“And is it green yet?” she would ask hopefully, each time.
“No,” he would say, “Not yet.”
By the time they reached the domed surface breaker, a crowd had already gathered at the front of the viewer. The metal dome was still down.
“It’ll start to open in a minute,” Tarq leaned over and whispered to her. Sure enough, a grating sound began, followed by a loud whirring. The crowd pressed forward. Nemo grabbed Calliope’s hand and edged through the crowd, Tarq close behind. Finally they arrived at the front. The visor was about four inches open and a crack of the brightest white light Calliope had ever seen was streaming through, hitting her toes. She tried to drop to her stomach, wanting to see it as long as possible but Nemo and Tarq both grabbed her elbows.
“They’ll press forward, you don’t want to get crushed,” Nemo said, putting her in front of him. Impatiently, Calliope waited until finally the visor was high enough for her to see. She heard a collective gasp behind her as the land in front of them was revealed and they were all bathed in the golden light of the sun.

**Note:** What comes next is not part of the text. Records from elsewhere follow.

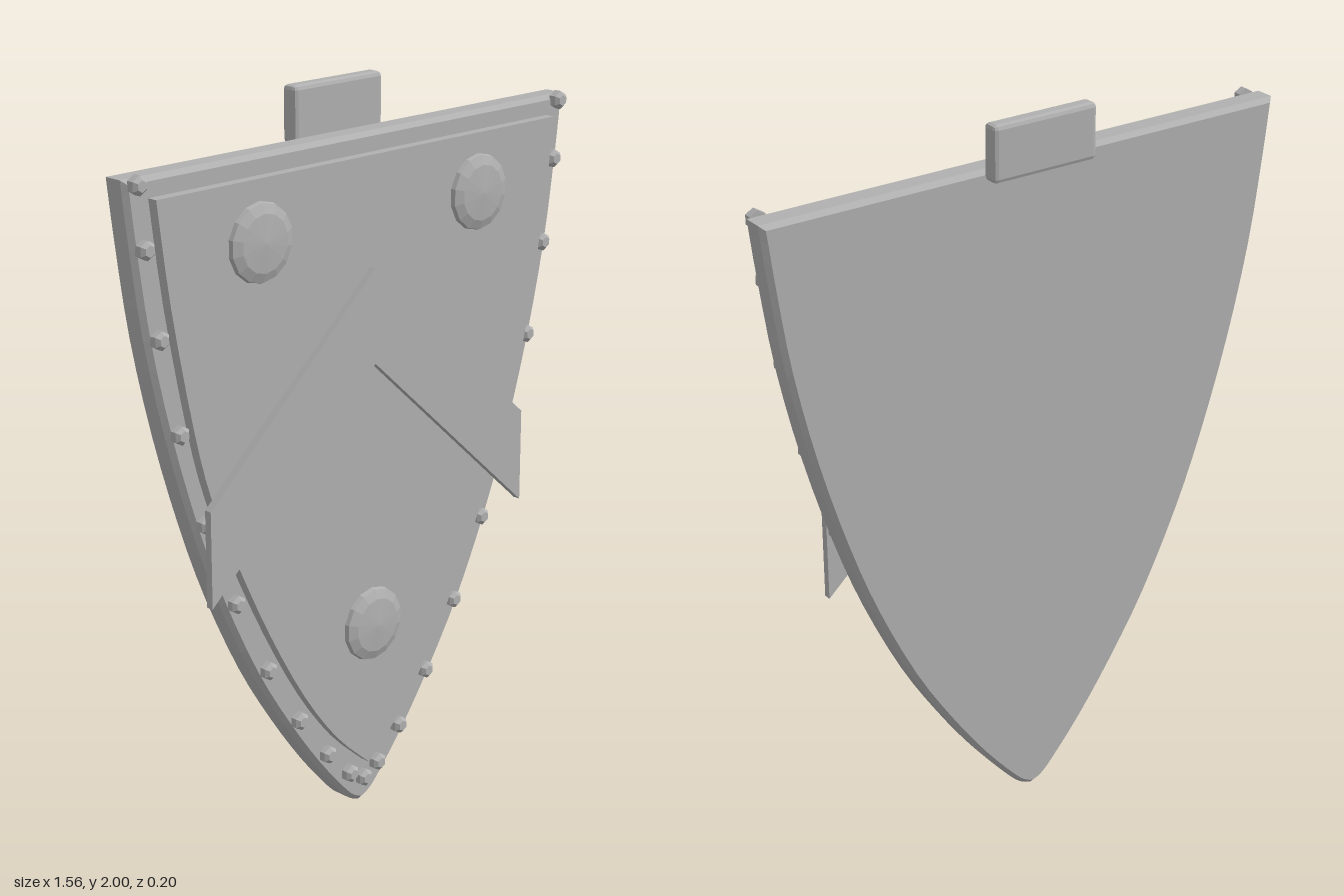
import * as THREE from 'three';
import { RoundedBoxGeometry } from 'three/addons/geometries/RoundedBoxGeometry.js';

const steel = new THREE.MeshStandardMaterial({ color: 0xb0b0b0, flatShading: true });
steel.name = 'grey steel';

// Closed symmetric outline from the right-hand edge, listed top to tip
function mirroredShape(half, divisions) {
  const curve = new THREE.SplineCurve(half.map(([x, y]) => new THREE.Vector2(x, y)));
  const right = divisions ? curve.getPoints(divisions) : curve.points;
  const left = right.filter(p => p.x > 0.001).map(p => new THREE.Vector2(-p.x, p.y));
  return new THREE.Shape([...left, ...right.slice().reverse()]);
}

// Slab between two depths, with an optional bevel kept inside the outline
function slab(shape, back, front, bevel = 0) {
  const geometry = new THREE.ExtrudeGeometry(shape, {
    depth: front - back - 2 * bevel, bevelEnabled: bevel > 0, bevelSegments: 1,
    bevelSize: bevel, bevelThickness: bevel, bevelOffset: -bevel,
  });
  return geometry.translate(0, 0, back + bevel);
}

// Turned solid whose axis points forward
function turned(profile, sides) {
  const points = profile.map(([r, z]) => new THREE.Vector2(r, z));
  return new THREE.LatheGeometry(points, sides).rotateX(Math.PI / 2);
}

export function createModel() {
  const model = new THREE.Group();
  model.name = 'shield';
  const add = (name, geometry, x = 0, y = 0, z = 0) => {
    const mesh = new THREE.Mesh(geometry, steel);
    mesh.name = name;
    mesh.position.set(x, y, z);
    model.add(mesh);
    return mesh;
  };

  // Bevelled body
  const edge = [[0.778, 1.872], [0.757, 1.7], [0.722, 1.47], [0.662, 1.21], [0.583, 0.95],
    [0.5, 0.73], [0.39, 0.5], [0.28, 0.32], [0.17, 0.165], [0.07, 0.047], [0.03, 0.012], [0, 0]];
  add('body', slab(mirroredShape(edge, 33), -0.046, 0.031, 0.013));

  // Raised front panel
  const inner = [[0.705, 1.82], [0.668, 1.55], [0.605, 1.23], [0.55, 1.03], [0.47, 0.84],
    [0.36, 0.61], [0.24, 0.4], [0.12, 0.24], [0, 0.128]];
  add('frontPanel', slab(mirroredShape(inner, 24), 0.03, 0.06));

  // Chevron band
  const band = new THREE.Shape([[0, 1.53], [-0.575, 1.015], [-0.575, 0.755], [0, 1.275],
    [0.575, 0.755], [0.575, 1.015]].map(([x, y]) => new THREE.Vector2(x, y)));
  add('chevron', slab(band, 0.06, 0.081));

  // Domed bosses
  const dome = turned([[0, 0], [0.09, 0], [0.103, 0.01], [0.1, 0.022], [0.075, 0.032], [0, 0.038]], 14);
  for (const [x, y] of [[-0.39, 1.665], [0.39, 1.665], [0, 0.545]]) add('boss', dome, x, y, 0.06);

  // Six-sided rivets around the rim
  const stud = turned([[0, 0], [0.025, 0], [0.025, 0.02], [0.015, 0.03], [0, 0.03]], 6);
  const rivets = [[0.743, 1.858], [0.725, 1.7], [0.688, 1.472], [0.632, 1.22], [0.555, 0.965],
    [0.458, 0.724], [0.35, 0.505], [0.24, 0.325], [0.136, 0.19], [0.053, 0.105]];
  for (const [x, y] of rivets) {
    for (const side of [-1, 1]) add('rivet', stud, side * x, y, 0.028);
  }
  add('rivet', stud, 0, 0.075, 0.028);

  // Hanging plate behind the top edge
  add('hangerPlate', new RoundedBoxGeometry(0.31, 0.15, 0.048, 1, 0.012), 0, 1.925, -0.074);

  return model;
}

“Don’t look right at it,” Tarq reminded her, his hand on her shoulder.
The light touched everything as far as Calliope could see. She pressed herself up against the viewer, taking it all in. Nothing ended in a wall. She’d never seen anything so vast before.
Suddenly Nemo shook her. “Tarq, Calliope, do you see it?” He pointed somewhere off in the distance. Similar cries came from the crowd behind them. Calliope squinted, trying to make out what he had seen, when, like a tidal wave, the chant, “Green, green, green,” began to wash over them. Sure enough, so far away that Calliope couldn’t be sure that she was really seeing it, was the first living thing anyone had seen outside in over fifty years. A small shrub, green and low to the ground, stood out from the otherwise nearly barren landscape. Suddenly everyone began cheering and hugging each other and Nemo was swept away in the celebration. Tarq got a good grip on Calliope’s arm and hauled her back through the crowd.
“I want to see,” she protested, struggling against him. Usually the ceremonies lasted five minutes, just short enough that no one was damaged by the sun.
“Don’t you get it?” He asked. “It’s coming back. It’s all coming back.”
They burst through the edge of the crowd and Calliope stumbled down the hallway, where a few members of the crowd were already running down the hall to spread the news.
“I wanted to see,” she said again, pushing his shoulder.
“You will,” he said, and Calliope realized that he was crying, fat tears of joy running down his face. “We all will.”